Hundreds of Burundians died in clashes with security forces and half a million fled since President Pierre Nkurunziza announced in 2015 he would run for a third term in what many saw as a breach of the constitution.

He won re-election and in 2016 Burundi suspended all co-operation with the UN human rights office in Burundi after a UN-commissioned report accused the Bujumbura government of being responsible for crimes against humanity.

On Tuesday Bachelet said the Burundian government declared it had made sufficient progress in human rights so the UN rights office in Bujumbura was no longer justified.

“It is with deep regret we have had to close our office in Burundi after a 23-year presence in the country,” Bachelet, a former Chilean president, said in a statement.

She said advancements in human rights in Burundi have been in jeopardy since 2015 when Nkurunziza announced his re-election bid, which sparked major protests and a security crackdown.

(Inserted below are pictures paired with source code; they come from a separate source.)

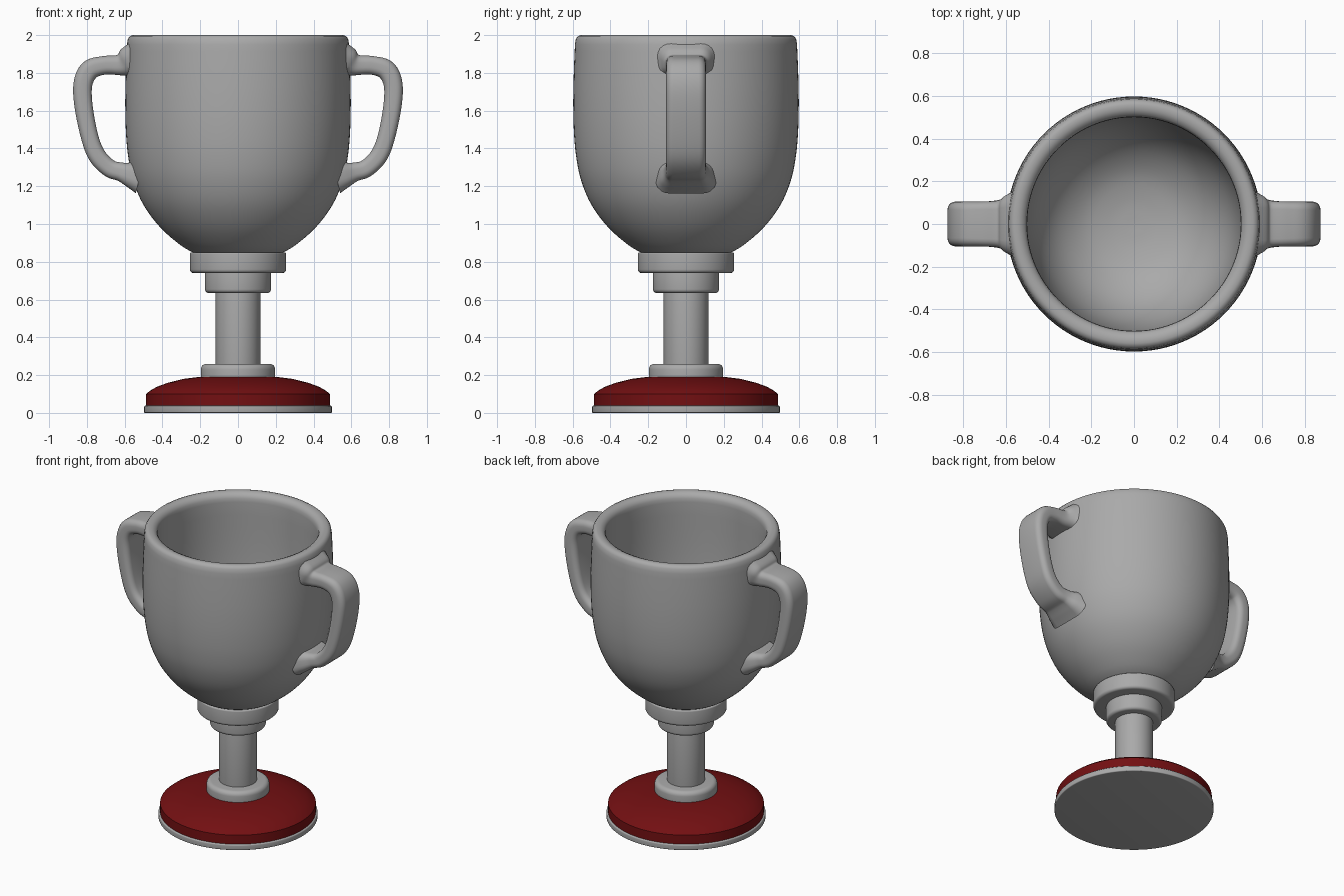
import bpy, bmesh, math
from mathutils import Vector

cube = bpy.data.objects.get("Cube")
if cube:
    bpy.data.objects.remove(cube, do_unlink=True)


def material(name, color):
    mat = bpy.data.materials.new(name)
    mat.use_nodes = True
    mat.diffuse_color = color
    bsdf = mat.node_tree.nodes["Principled BSDF"]
    bsdf.inputs["Base Color"].default_value = color
    bsdf.inputs["Roughness"].default_value = 0.5
    return mat


silver = material("silver grey", (0.4, 0.4, 0.4, 1))
red = material("dark red", (0.17, 0.005, 0.006, 1))


def finish(name, bm, mat, angle):
    bmesh.ops.remove_doubles(bm, verts=bm.verts, dist=1e-5)
    bmesh.ops.recalc_face_normals(bm, faces=bm.faces)
    mesh = bpy.data.meshes.new(name)
    bm.to_mesh(mesh)
    bm.free()
    mesh.materials.append(mat)
    obj = bpy.data.objects.new(name, mesh)
    bpy.context.collection.objects.link(obj)
    bpy.ops.object.select_all(action='DESELECT')
    obj.select_set(True)
    bpy.context.view_layer.objects.active = obj
    bpy.ops.object.shade_smooth_by_angle(angle=math.radians(angle))
    return obj


def bridge(bm, rings):
    for a, b in zip(rings, rings[1:]):
        for i in range(len(a)):
            j = (i + 1) % len(a)
            bm.faces.new((a[i], a[j], b[j], b[i]))


def lathe(name, profile, mat, segments=96, angle=40):
    """Revolve (radius, z) points about the z axis."""
    bm = bmesh.new()
    verts = [bm.verts.new((r, 0, z)) for r, z in profile]
    edges = [bm.edges.new(pair) for pair in zip(verts, verts[1:])]
    bmesh.ops.spin(bm, geom=verts + edges, axis=(0, 0, 1), cent=(0, 0, 0),
                   angle=math.tau, steps=segments, use_merge=True)
    return finish(name, bm, mat, angle)


def collar(name, radius, low, high, top_round, bottom_round):
    """Disc with rounded top and bottom edges."""
    points = [(0, low)]
    for bevel, z, start in ((bottom_round, low + bottom_round, -90),
                            (top_round, high - top_round, 0)):
        for k in range(6):
            a = math.radians(start + 18 * k)
            points.append((radius - bevel + bevel * math.cos(a), z + bevel * math.sin(a)))
    return lathe(name, points + [(0, high)], silver)


def smooth_path(points, steps=6):
    """Catmull-Rom curve through the points, of any dimension."""
    pts = [Vector(p) for p in points]
    pts = [2 * pts[0] - pts[1]] + pts + [2 * pts[-1] - pts[-2]]
    out = []
    for a, b, c, d in zip(pts, pts[1:], pts[2:], pts[3:]):
        for k in range(steps):
            t = k / steps
            out.append(0.5 * (2 * b + (c - a) * t + (2 * a - 5 * b + 4 * c - d) * t**2
                              + (3 * b - a - 3 * c + d) * t**3))
    return out + [pts[-2]]


# Bowl with a thick rounded rim
outer = smooth_path([(0.22, 0.84), (0.30, 0.885), (0.41, 0.98), (0.50, 1.10),
                     (0.555, 1.23), (0.582, 1.36), (0.594, 1.5), (0.597, 1.65),
                     (0.594, 1.8), (0.588, 1.95)], 4)
rim = [(0.583, 1.98), (0.573, 1.994), (0.558, 2.0), (0.535, 1.998),
       (0.513, 1.987), (0.502, 1.965)]
inner = smooth_path([(0.50, 1.94), (0.502, 1.6), (0.49, 1.38), (0.45, 1.2),
                     (0.37, 1.06), (0.25, 0.965), (0.12, 0.925), (0, 0.915)], 4)
lathe("bowl", [(0, 0.84)] + [tuple(p) for p in outer] + rim + [tuple(p) for p in inner],
      silver)

# Stem and collars
collar("upper_collar", 0.255, 0.74, 0.85, 0.008, 0.02)
collar("lower_collar", 0.175, 0.635, 0.75, 0.008, 0.02)
collar("stem", 0.118, 0.2, 0.66, 0.005, 0.005)
collar("foot_collar", 0.197, 0.17, 0.26, 0.03, 0.005)

# Domed base on a thin plate
lathe("base_dome", [(0, 0.03), (0.487, 0.03), (0.487, 0.1), (0.465, 0.118), (0.43, 0.138),
                    (0.37, 0.16), (0.29, 0.18), (0.2, 0.191), (0, 0.195)], red, angle=50)
collar("base_plate", 0.498, 0.0, 0.038, 0.008, 0.006)


def handle(name, side):
    """Sweep a rounded rectangle along (x, z, half thickness, half width)."""
    path = smooth_path([(0.54, 1.86, 0.13, 0.17), (0.585, 1.855, 0.085, 0.14),
                        (0.63, 1.842, 0.055, 0.112), (0.71, 1.84, 0.049, 0.105),
                        (0.785, 1.815, 0.053, 0.105), (0.821, 1.74, 0.05, 0.105),
                        (0.817, 1.62, 0.048, 0.105), (0.785, 1.46, 0.046, 0.105),
                        (0.745, 1.36, 0.047, 0.105), (0.68, 1.295, 0.047, 0.106),
                        (0.62, 1.276, 0.05, 0.115), (0.57, 1.262, 0.068, 0.138),
                        (0.52, 1.25, 0.09, 0.16)], 6)
    bm = bmesh.new()
    rings = []
    for i, (x, z, thick, wide) in enumerate(path):
        before, after = path[max(i - 1, 0)], path[min(i + 1, len(path) - 1)]
        tangent = Vector((after[0] - before[0], after[1] - before[1])).normalized()
        ring = []
        corner = thick * 0.75
        for quarter, (sx, sy) in enumerate(((1, 1), (-1, 1), (-1, -1), (1, -1))):
            for k in range(6):
                a = math.radians(90 * quarter + 18 * k)
                n = sx * (thick - corner) + corner * math.cos(a)
                y = sy * (wide - corner) + corner * math.sin(a)
                ring.append(bm.verts.new((side * (x - tangent.y * n), y, z + tangent.x * n)))
        rings.append(ring)
    bridge(bm, rings)
    bm.faces.new(rings[0])
    bm.faces.new(rings[-1])
    return finish(name, bm, silver, 60)


handle("left_handle", 1)
handle("right_handle", -1)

Burundi rejected the 2016 UN report as “lies” and when the UN Human Rights Council considered renewing the investigation in 2017, Burundi offered to accept UN rights experts instead.

The rights council voted to renew the investigation and send experts, infuriating Bujumbura.

Burundi subsequently threatened to prosecute the rights council’s team of investigators and accused its chairman of “selling” Africans like slaves, a comment that outraged Bachelet.

Government ejected three visiting UN human rights experts it promised to co-operate with, accusing them of arriving unannounced and acting like spies.

UN human rights spokeswoman Ravina Shamdasani said senior Burundian officials who met Bachelet last week told her they were prepared to accept technical assistance such as human rights training and advice on legislation.

Burundi also showed “a serious lack of co-operation” with other UN human rights bodies in Geneva and Burundian officials left halfway through a review into use of torture in the country, Shamdasani said.

She said there were credible reports of serious human rights violations in Burundi, including arbitrary killings, forced disappearances, ill-treatment, arrests and detention and curbs on freedom of association, expression and movement.